Protect the Peel

Protect the Peel Open Letter to the Peel Planning Commission: After reviewing the draft plan, I urge the commission to protect at least 50 per cent, if not 100, of the Peel Watershed. This is a rare opportunity to protect one of the last great stretches

Open Letter to the Peel Planning Commission:

After reviewing the draft plan, I urge the commission to protect at least 50 per cent, if not 100, of the Peel Watershed. This is a rare opportunity to protect one of the last great stretches of wilderness on the planet. It’s a place that deserves global recognition and protection, like any great national park or conservation zone.

I am not against industry. I support a Yukon mining and oil-and-gas economy. However, there are limits and boundaries to where such activity is appropriate, safe and desirable. The Peel Watershed is one of those magical places that inspires the human imagination and spirit with its beauty and ecological integrity.

The draft plan gets a few things right: it prohibits free-entry mineral staking in many important areas, limits most all-season road access, and suggests no new claims can be permitted in the central area of the watershed. But this is not enough. The response from the public and some censored government departments were unanimous: The Peel Watershed deserves comprehensive conservation measures that protect at least half of the area. Eleven per cent is not enough.

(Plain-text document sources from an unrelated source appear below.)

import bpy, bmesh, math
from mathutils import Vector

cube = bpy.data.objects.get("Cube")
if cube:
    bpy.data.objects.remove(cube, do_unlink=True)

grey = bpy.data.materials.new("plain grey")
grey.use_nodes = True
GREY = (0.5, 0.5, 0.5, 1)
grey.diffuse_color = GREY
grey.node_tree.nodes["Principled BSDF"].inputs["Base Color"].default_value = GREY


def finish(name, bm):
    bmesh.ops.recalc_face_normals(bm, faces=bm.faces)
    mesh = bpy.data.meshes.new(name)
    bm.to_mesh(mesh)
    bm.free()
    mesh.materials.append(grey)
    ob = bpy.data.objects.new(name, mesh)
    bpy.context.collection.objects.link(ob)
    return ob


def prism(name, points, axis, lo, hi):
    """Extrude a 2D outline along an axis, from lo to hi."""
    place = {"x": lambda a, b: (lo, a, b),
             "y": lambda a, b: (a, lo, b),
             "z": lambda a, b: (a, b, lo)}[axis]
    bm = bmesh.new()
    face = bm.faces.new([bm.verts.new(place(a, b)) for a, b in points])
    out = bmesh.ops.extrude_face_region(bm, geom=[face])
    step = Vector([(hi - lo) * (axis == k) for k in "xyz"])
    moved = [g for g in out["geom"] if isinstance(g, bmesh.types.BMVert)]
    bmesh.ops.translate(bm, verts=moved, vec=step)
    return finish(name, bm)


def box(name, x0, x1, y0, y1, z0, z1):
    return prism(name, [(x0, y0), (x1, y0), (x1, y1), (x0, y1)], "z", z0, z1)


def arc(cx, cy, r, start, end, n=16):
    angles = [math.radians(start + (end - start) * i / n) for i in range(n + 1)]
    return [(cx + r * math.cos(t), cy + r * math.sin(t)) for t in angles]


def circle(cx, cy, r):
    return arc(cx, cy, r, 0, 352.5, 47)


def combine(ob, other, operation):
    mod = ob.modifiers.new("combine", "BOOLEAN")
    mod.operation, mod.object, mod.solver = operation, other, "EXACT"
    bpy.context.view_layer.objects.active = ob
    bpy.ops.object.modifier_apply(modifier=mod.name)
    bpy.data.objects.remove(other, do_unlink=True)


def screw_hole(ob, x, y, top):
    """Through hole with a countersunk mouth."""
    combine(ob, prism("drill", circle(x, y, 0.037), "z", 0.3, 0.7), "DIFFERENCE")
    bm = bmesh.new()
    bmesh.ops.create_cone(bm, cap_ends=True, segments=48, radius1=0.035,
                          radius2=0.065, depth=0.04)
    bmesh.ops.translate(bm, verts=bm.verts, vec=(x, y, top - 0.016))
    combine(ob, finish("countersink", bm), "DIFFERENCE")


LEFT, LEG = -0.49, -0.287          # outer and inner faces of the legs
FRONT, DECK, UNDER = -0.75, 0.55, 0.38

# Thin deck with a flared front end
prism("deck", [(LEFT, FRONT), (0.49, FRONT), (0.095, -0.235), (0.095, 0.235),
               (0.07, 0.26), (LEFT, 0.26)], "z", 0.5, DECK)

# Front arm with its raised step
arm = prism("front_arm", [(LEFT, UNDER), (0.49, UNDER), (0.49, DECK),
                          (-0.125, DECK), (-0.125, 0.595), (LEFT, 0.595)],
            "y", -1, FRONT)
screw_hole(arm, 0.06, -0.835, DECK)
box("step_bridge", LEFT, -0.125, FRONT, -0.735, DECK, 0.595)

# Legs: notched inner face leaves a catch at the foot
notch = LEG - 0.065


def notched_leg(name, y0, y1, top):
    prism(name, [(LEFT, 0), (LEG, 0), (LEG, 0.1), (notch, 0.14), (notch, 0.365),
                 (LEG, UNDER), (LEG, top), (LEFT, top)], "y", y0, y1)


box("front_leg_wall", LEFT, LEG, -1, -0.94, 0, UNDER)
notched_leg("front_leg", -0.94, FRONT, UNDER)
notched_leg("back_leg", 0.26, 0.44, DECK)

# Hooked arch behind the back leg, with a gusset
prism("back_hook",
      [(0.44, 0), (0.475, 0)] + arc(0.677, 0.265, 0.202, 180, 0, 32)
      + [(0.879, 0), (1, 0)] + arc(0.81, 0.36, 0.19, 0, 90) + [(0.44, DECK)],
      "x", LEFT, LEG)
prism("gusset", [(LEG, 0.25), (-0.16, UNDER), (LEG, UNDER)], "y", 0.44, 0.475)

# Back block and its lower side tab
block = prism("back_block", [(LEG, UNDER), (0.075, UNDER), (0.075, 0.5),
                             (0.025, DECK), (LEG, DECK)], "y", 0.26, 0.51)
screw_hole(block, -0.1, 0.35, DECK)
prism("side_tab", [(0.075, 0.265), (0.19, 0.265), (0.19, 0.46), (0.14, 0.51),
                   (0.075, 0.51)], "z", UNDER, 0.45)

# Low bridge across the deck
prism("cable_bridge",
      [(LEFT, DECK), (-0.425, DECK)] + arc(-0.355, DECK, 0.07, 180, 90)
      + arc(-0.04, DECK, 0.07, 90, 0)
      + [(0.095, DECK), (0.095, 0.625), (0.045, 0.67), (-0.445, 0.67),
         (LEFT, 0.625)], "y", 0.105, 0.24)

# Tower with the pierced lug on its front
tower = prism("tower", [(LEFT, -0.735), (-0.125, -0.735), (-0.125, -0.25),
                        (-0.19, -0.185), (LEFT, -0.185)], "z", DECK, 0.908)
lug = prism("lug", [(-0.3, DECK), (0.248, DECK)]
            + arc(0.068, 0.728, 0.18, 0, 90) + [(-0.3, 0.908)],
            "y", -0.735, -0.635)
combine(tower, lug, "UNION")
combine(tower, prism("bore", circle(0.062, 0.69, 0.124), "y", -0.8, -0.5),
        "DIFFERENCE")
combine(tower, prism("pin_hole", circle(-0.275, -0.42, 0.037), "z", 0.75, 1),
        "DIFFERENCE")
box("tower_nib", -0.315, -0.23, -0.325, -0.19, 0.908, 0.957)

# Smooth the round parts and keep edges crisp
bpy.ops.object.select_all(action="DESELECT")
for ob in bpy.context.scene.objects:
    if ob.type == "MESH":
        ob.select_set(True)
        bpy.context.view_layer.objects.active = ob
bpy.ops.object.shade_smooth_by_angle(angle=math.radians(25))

I urge the following measures be incorporated into the plan:

Full protection of the core areas: corridors around the Snake, Bonnet Plume, Wind, and Hart rivers as well as the Peel River.

Ensure no road access.

Protect 50 to 100 per cent of the watershed.

I would not live, and work, here in the Yukon if it were not for the rivers of the Peel Watershed. A trip down the Snake in 2004 charmed me so much I immediately moved to the Yukon from Nova Scotia.

Paddling and hiking on the Snake, Wind, and this summer, the Blackstone, are important activities for me and a growing number of ecotourists. More importantly, as wilderness disappears at an alarming rate, our future human generations, and generations of wild plants and animals, will thank us profusely.

Please, let’s do this one thing right.

Katharine Sandiford

Whitehorse